DATA FOR PROCESSING
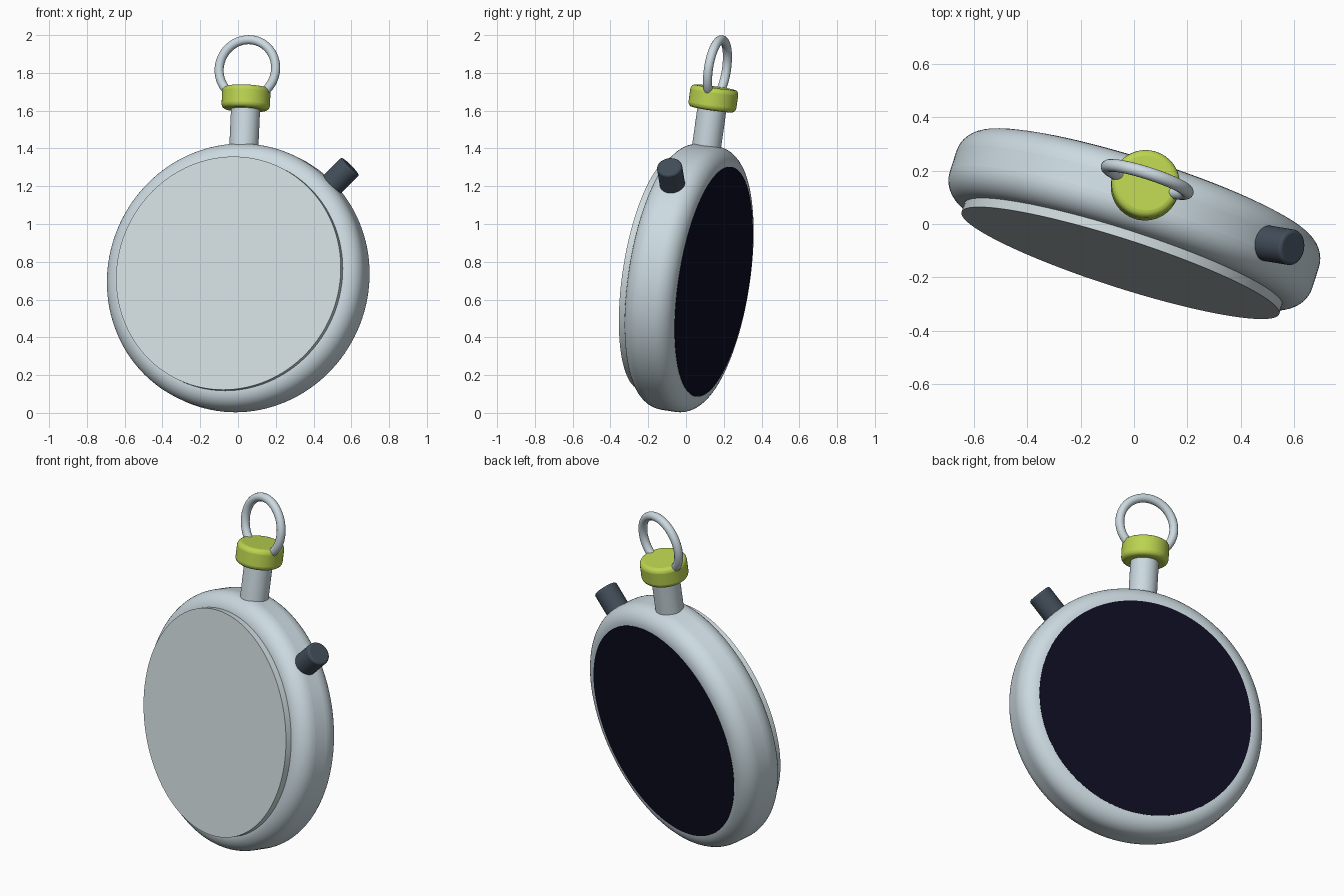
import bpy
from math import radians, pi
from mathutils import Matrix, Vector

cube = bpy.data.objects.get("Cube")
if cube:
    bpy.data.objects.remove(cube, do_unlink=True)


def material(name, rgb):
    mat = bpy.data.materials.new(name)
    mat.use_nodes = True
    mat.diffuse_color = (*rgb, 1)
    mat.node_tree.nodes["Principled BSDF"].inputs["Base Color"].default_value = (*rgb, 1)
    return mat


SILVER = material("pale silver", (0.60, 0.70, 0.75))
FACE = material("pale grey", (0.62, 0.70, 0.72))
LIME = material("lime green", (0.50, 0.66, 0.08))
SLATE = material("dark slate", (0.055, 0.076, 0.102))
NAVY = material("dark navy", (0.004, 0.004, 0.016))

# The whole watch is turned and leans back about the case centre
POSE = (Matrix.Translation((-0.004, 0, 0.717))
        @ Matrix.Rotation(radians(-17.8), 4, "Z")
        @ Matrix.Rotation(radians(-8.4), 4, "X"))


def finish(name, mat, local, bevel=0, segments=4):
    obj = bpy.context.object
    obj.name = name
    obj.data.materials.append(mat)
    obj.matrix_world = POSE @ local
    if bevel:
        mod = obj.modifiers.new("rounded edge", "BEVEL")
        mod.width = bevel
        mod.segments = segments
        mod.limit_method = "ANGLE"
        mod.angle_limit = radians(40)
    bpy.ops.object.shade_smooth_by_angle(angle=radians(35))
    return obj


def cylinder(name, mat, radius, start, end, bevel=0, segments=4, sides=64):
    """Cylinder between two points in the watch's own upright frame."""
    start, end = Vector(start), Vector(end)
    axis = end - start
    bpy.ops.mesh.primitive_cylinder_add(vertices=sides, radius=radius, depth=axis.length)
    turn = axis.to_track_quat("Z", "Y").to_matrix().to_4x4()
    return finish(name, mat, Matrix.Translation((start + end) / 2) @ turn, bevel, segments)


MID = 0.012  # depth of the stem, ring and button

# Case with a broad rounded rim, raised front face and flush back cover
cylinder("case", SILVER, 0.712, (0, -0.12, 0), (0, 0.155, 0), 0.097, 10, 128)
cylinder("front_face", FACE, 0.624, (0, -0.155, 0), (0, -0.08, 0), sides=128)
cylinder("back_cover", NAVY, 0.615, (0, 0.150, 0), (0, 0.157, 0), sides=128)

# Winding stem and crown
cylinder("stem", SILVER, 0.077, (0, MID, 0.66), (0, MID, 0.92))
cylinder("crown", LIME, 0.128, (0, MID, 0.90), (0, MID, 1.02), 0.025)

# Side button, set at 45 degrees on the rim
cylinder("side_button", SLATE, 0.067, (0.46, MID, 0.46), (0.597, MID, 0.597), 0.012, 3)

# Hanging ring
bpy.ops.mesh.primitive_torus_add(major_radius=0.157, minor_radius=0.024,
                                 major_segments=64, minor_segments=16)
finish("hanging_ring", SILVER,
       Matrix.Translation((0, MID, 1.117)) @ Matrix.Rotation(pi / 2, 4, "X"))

PROBLEM
Could you filter the entries above for lines holding the string "Translation" and copy them?

RESPONSE TO THIS EXERCISE
POSE = (Matrix.Translation((-0.004, 0, 0.717))
    return finish(name, mat, Matrix.Translation((start + end) / 2) @ turn, bevel, segments)
       Matrix.Translation((0, MID, 1.117)) @ Matrix.Rotation(pi / 2, 4, "X"))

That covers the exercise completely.